Data entries
━━━
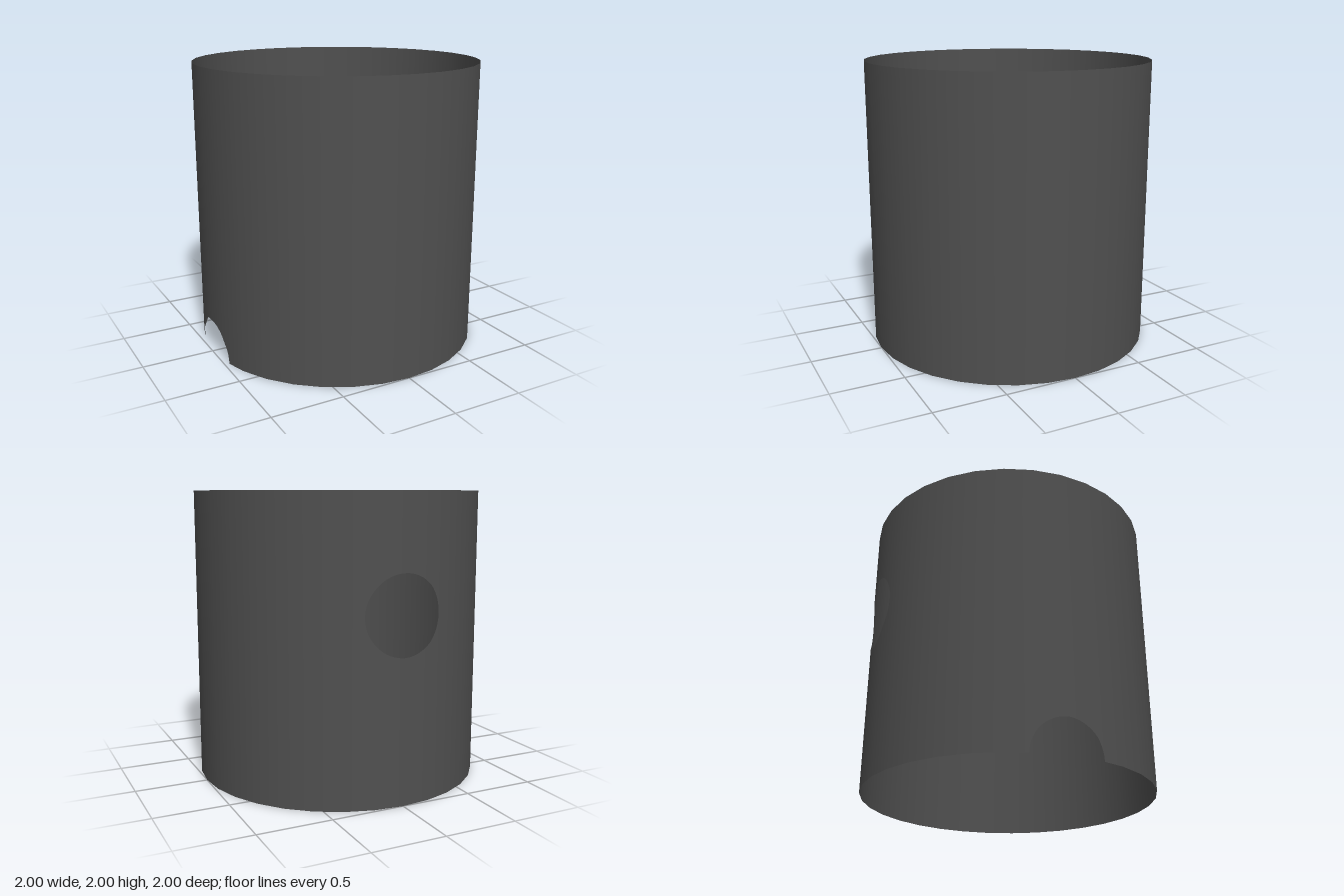
import * as THREE from 'three';

const HEIGHT = 2, SIDES = 32, STEP = Math.PI * 2 / SIDES;

// Round cuts through the wall: angle around the tube (0 = front, towards +x), centre height, radius
const CUTS = [
  { angle: Math.PI, y: 1.235, r: 0.265 },      // round hole at the back
  { angle: Math.PI * 1.5, y: 0, r: 0.24 },     // half-round notch at the lower edge
];

// Half the height of a cut at a given angle
const halfHeight = (cut, a) =>
  Math.sqrt(Math.max(0, cut.r ** 2 - Math.sin(a - cut.angle) ** 2));

// Column angles: even sides, plus finer steps across each cut
function columnAngles() {
  const angles = [];
  for (let i = 0; i <= SIDES; i++) angles.push(i * STEP);
  for (const cut of CUTS) {
    for (let k = 0; k <= 24; k++) {
      const t = -Math.PI / 2 + Math.PI * k / 24;
      angles.push(cut.angle + Math.asin(cut.r * Math.sin(t)));
    }
  }
  angles.sort((a, b) => a - b);
  return angles.filter((a, i) => i === 0 || a - angles[i - 1] > 1e-5);
}

function wallGeometry() {
  const position = [], normal = [];
  const vertex = (a, y) => {
    // keep in-between columns on the flat sides of the polygon
    const off = a - (Math.floor(a / STEP + 1e-6) + 0.5) * STEP;
    const radius = Math.cos(STEP / 2) / Math.cos(off);
    position.push(Math.sin(a) * radius, y, Math.cos(a) * radius);
    normal.push(Math.sin(a), 0, Math.cos(a));
  };
  const panel = (a0, a1, low, high) => {
    for (const [a, f] of [[a0, low], [a1, low], [a1, high], [a0, low], [a1, high], [a0, high]]) {
      vertex(a, f(a));
    }
  };
  const bottom = () => 0, top = () => HEIGHT;
  const angles = columnAngles();
  for (let i = 0; i < angles.length - 1; i++) {
    const a0 = angles[i], a1 = angles[i + 1], mid = (a0 + a1) / 2;
    const cut = CUTS.find(c => Math.abs(mid - c.angle) < Math.asin(c.r));
    if (!cut) {
      panel(a0, a1, bottom, top);
      continue;
    }
    if (cut.y > cut.r) panel(a0, a1, bottom, a => cut.y - halfHeight(cut, a));
    panel(a0, a1, a => cut.y + halfHeight(cut, a), top);
  }
  const geometry = new THREE.BufferGeometry();
  geometry.setAttribute('position', new THREE.Float32BufferAttribute(position, 3));
  geometry.setAttribute('normal', new THREE.Float32BufferAttribute(normal, 3));
  return geometry;
}

export function createModel() {
  const group = new THREE.Group();
  group.name = 'openTube';
  const darkGrey = new THREE.MeshStandardMaterial({ color: 0x505050, side: THREE.DoubleSide });
  darkGrey.name = 'darkGrey';

  // Thin tube wall, open at both ends
  const wall = new THREE.Mesh(wallGeometry(), darkGrey);
  wall.name = 'tubeWall';
  group.add(wall);
  return group;
}
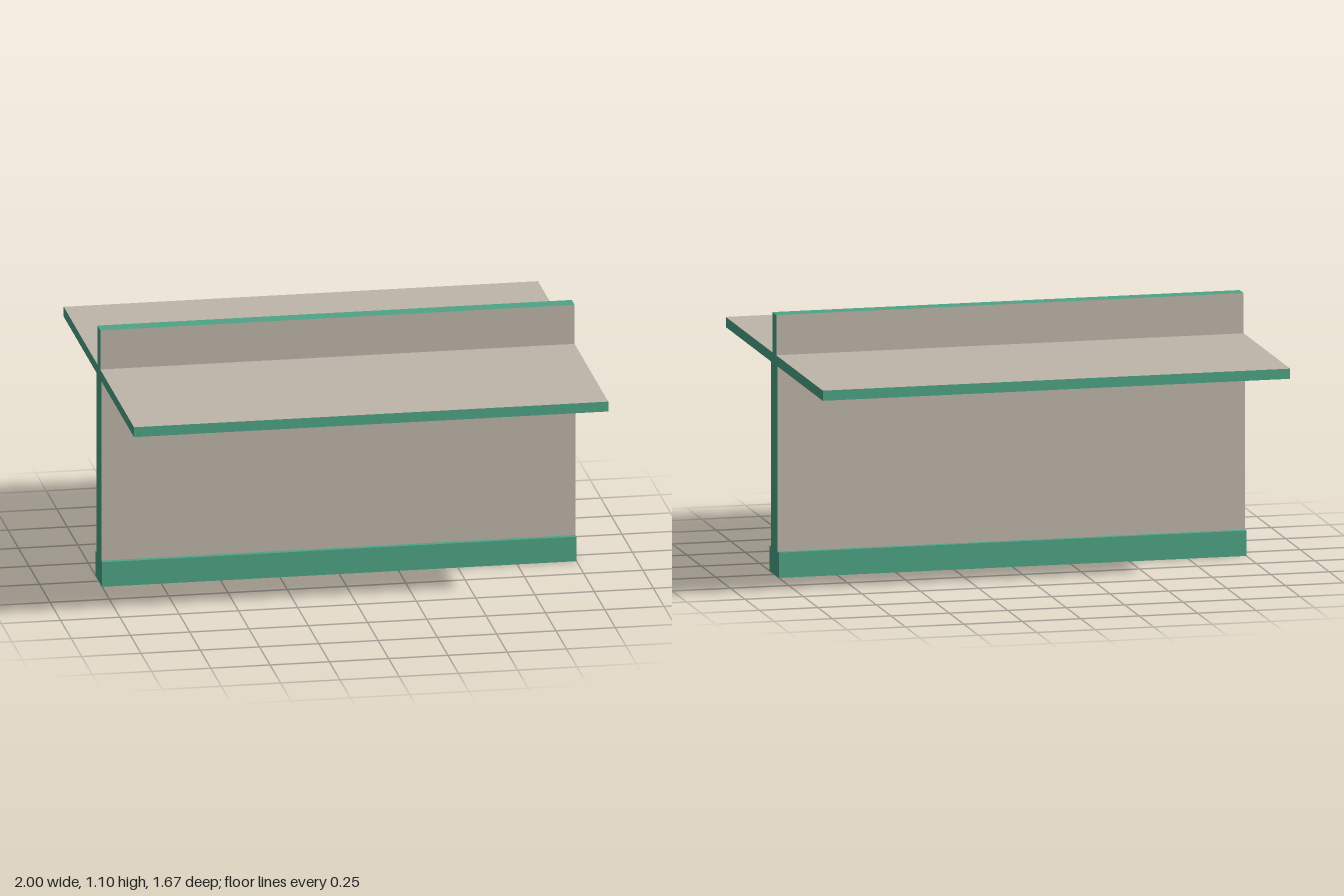
import * as THREE from 'three';

export function createModel() {
  const model = new THREE.Group();
  const beige = new THREE.MeshStandardMaterial({ name: 'beige', color: 0xbfb6aa, side: THREE.DoubleSide });
  const green = new THREE.MeshStandardMaterial({ name: 'green', color: 0x4fa587, side: THREE.DoubleSide });
  const length = 2;

  // Front half of the cross-section, as z and y, from the foot to the top
  const half = [
    [0.08, 0], [0.08, 0.107], [0.057, 0.107], [0.057, 0.89],
    [0.834, 0.89], [0.834, 0.933], [0.034, 0.933], [0.034, 1.103],
  ];
  const profile = [...half, ...half.map(([z, y]) => [-z, y]).reverse()];

  // Name and colour of each face along the front half, then the top face
  const faces = [
    ['footSide', green], ['footLedge', green], ['webSide', beige], ['shelfUnderside', beige],
    ['shelfEdge', green], ['shelfTop', beige], ['ribSide', beige], ['ribTop', green],
  ];

  // Long faces run along x; the foot stays open underneath
  for (let i = 0; i < profile.length - 1; i++) {
    const [z0, y0] = profile[i];
    const [z1, y1] = profile[i + 1];
    const [name, material] = faces[i < 8 ? i : 14 - i];
    const face = new THREE.Mesh(new THREE.PlaneGeometry(length, Math.hypot(z1 - z0, y1 - y0)), material);
    face.name = i === 7 ? name : (i < 7 ? 'front_' : 'back_') + name;
    face.position.set(0, (y0 + y1) / 2, (z0 + z1) / 2);
    face.rotation.x = Math.atan2(z1 - z0, y1 - y0);
    model.add(face);
  }

  // End caps in the full cross-section
  const outline = new THREE.Shape(profile.map(([z, y]) => new THREE.Vector2(z, y)));
  const capGeometry = new THREE.ShapeGeometry(outline);
  for (const side of [1, -1]) {
    const cap = new THREE.Mesh(capGeometry, green);
    cap.name = side > 0 ? 'leftEndCap' : 'rightEndCap';
    cap.position.x = side * length / 2;
    cap.rotation.y = side * Math.PI / 2;
    model.add(cap);
  }
  return model;
}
━━━
Your answer must restate the entries word for word and contain no pictures.

Task result –
import * as THREE from 'three';

const HEIGHT = 2, SIDES = 32, STEP = Math.PI * 2 / SIDES;

// Round cuts through the wall: angle around the tube (0 = front, towards +x), centre height, radius
const CUTS = [
  { angle: Math.PI, y: 1.235, r: 0.265 },      // round hole at the back
  { angle: Math.PI * 1.5, y: 0, r: 0.24 },     // half-round notch at the lower edge
];

// Half the height of a cut at a given angle
const halfHeight = (cut, a) =>
  Math.sqrt(Math.max(0, cut.r ** 2 - Math.sin(a - cut.angle) ** 2));

// Column angles: even sides, plus finer steps across each cut
function columnAngles() {
  const angles = [];
  for (let i = 0; i <= SIDES; i++) angles.push(i * STEP);
  for (const cut of CUTS) {
    for (let k = 0; k <= 24; k++) {
      const t = -Math.PI / 2 + Math.PI * k / 24;
      angles.push(cut.angle + Math.asin(cut.r * Math.sin(t)));
    }
  }
  angles.sort((a, b) => a - b);
  return angles.filter((a, i) => i === 0 || a - angles[i - 1] > 1e-5);
}

function wallGeometry() {
  const position = [], normal = [];
  const vertex = (a, y) => {
    // keep in-between columns on the flat sides of the polygon
    const off = a - (Math.floor(a / STEP + 1e-6) + 0.5) * STEP;
    const radius = Math.cos(STEP / 2) / Math.cos(off);
    position.push(Math.sin(a) * radius, y, Math.cos(a) * radius);
    normal.push(Math.sin(a), 0, Math.cos(a));
  };
  const panel = (a0, a1, low, high) => {
    for (const [a, f] of [[a0, low], [a1, low], [a1, high], [a0, low], [a1, high], [a0, high]]) {
      vertex(a, f(a));
    }
  };
  const bottom = () => 0, top = () => HEIGHT;
  const angles = columnAngles();
  for (let i = 0; i < angles.length - 1; i++) {
    const a0 = angles[i], a1 = angles[i + 1], mid = (a0 + a1) / 2;
    const cut = CUTS.find(c => Math.abs(mid - c.angle) < Math.asin(c.r));
    if (!cut) {
      panel(a0, a1, bottom, top);
      continue;
    }
    if (cut.y > cut.r) panel(a0, a1, bottom, a => cut.y - halfHeight(cut, a));
    panel(a0, a1, a => cut.y + halfHeight(cut, a), top);
  }
  const geometry = new THREE.BufferGeometry();
  geometry.setAttribute('position', new THREE.Float32BufferAttribute(position, 3));
  geometry.setAttribute('normal', new THREE.Float32BufferAttribute(normal, 3));
  return geometry;
}

export function createModel() {
  const group = new THREE.Group();
  group.name = 'openTube';
  const darkGrey = new THREE.MeshStandardMaterial({ color: 0x505050, side: THREE.DoubleSide });
  darkGrey.name = 'darkGrey';

  // Thin tube wall, open at both ends
  const wall = new THREE.Mesh(wallGeometry(), darkGrey);
  wall.name = 'tubeWall';
  group.add(wall);
  return group;
}
import * as THREE from 'three';

export function createModel() {
  const model = new THREE.Group();
  const beige = new THREE.MeshStandardMaterial({ name: 'beige', color: 0xbfb6aa, side: THREE.DoubleSide });
  const green = new THREE.MeshStandardMaterial({ name: 'green', color: 0x4fa587, side: THREE.DoubleSide });
  const length = 2;

  // Front half of the cross-section, as z and y, from the foot to the top
  const half = [
    [0.08, 0], [0.08, 0.107], [0.057, 0.107], [0.057, 0.89],
    [0.834, 0.89], [0.834, 0.933], [0.034, 0.933], [0.034, 1.103],
  ];
  const profile = [...half, ...half.map(([z, y]) => [-z, y]).reverse()];

  // Name and colour of each face along the front half, then the top face
  const faces = [
    ['footSide', green], ['footLedge', green], ['webSide', beige], ['shelfUnderside', beige],
    ['shelfEdge', green], ['shelfTop', beige], ['ribSide', beige], ['ribTop', green],
  ];

  // Long faces run along x; the foot stays open underneath
  for (let i = 0; i < profile.length - 1; i++) {
    const [z0, y0] = profile[i];
    const [z1, y1] = profile[i + 1];
    const [name, material] = faces[i < 8 ? i : 14 - i];
    const face = new THREE.Mesh(new THREE.PlaneGeometry(length, Math.hypot(z1 - z0, y1 - y0)), material);
    face.name = i === 7 ? name : (i < 7 ? 'front_' : 'back_') + name;
    face.position.set(0, (y0 + y1) / 2, (z0 + z1) / 2);
    face.rotation.x = Math.atan2(z1 - z0, y1 - y0);
    model.add(face);
  }

  // End caps in the full cross-section
  const outline = new THREE.Shape(profile.map(([z, y]) => new THREE.Vector2(z, y)));
  const capGeometry = new THREE.ShapeGeometry(outline);
  for (const side of [1, -1]) {
    const cap = new THREE.Mesh(capGeometry, green);
    cap.name = side > 0 ? 'leftEndCap' : 'rightEndCap';
    cap.position.x = side * length / 2;
    cap.rotation.y = side * Math.PI / 2;
    model.add(cap);
  }
  return model;
}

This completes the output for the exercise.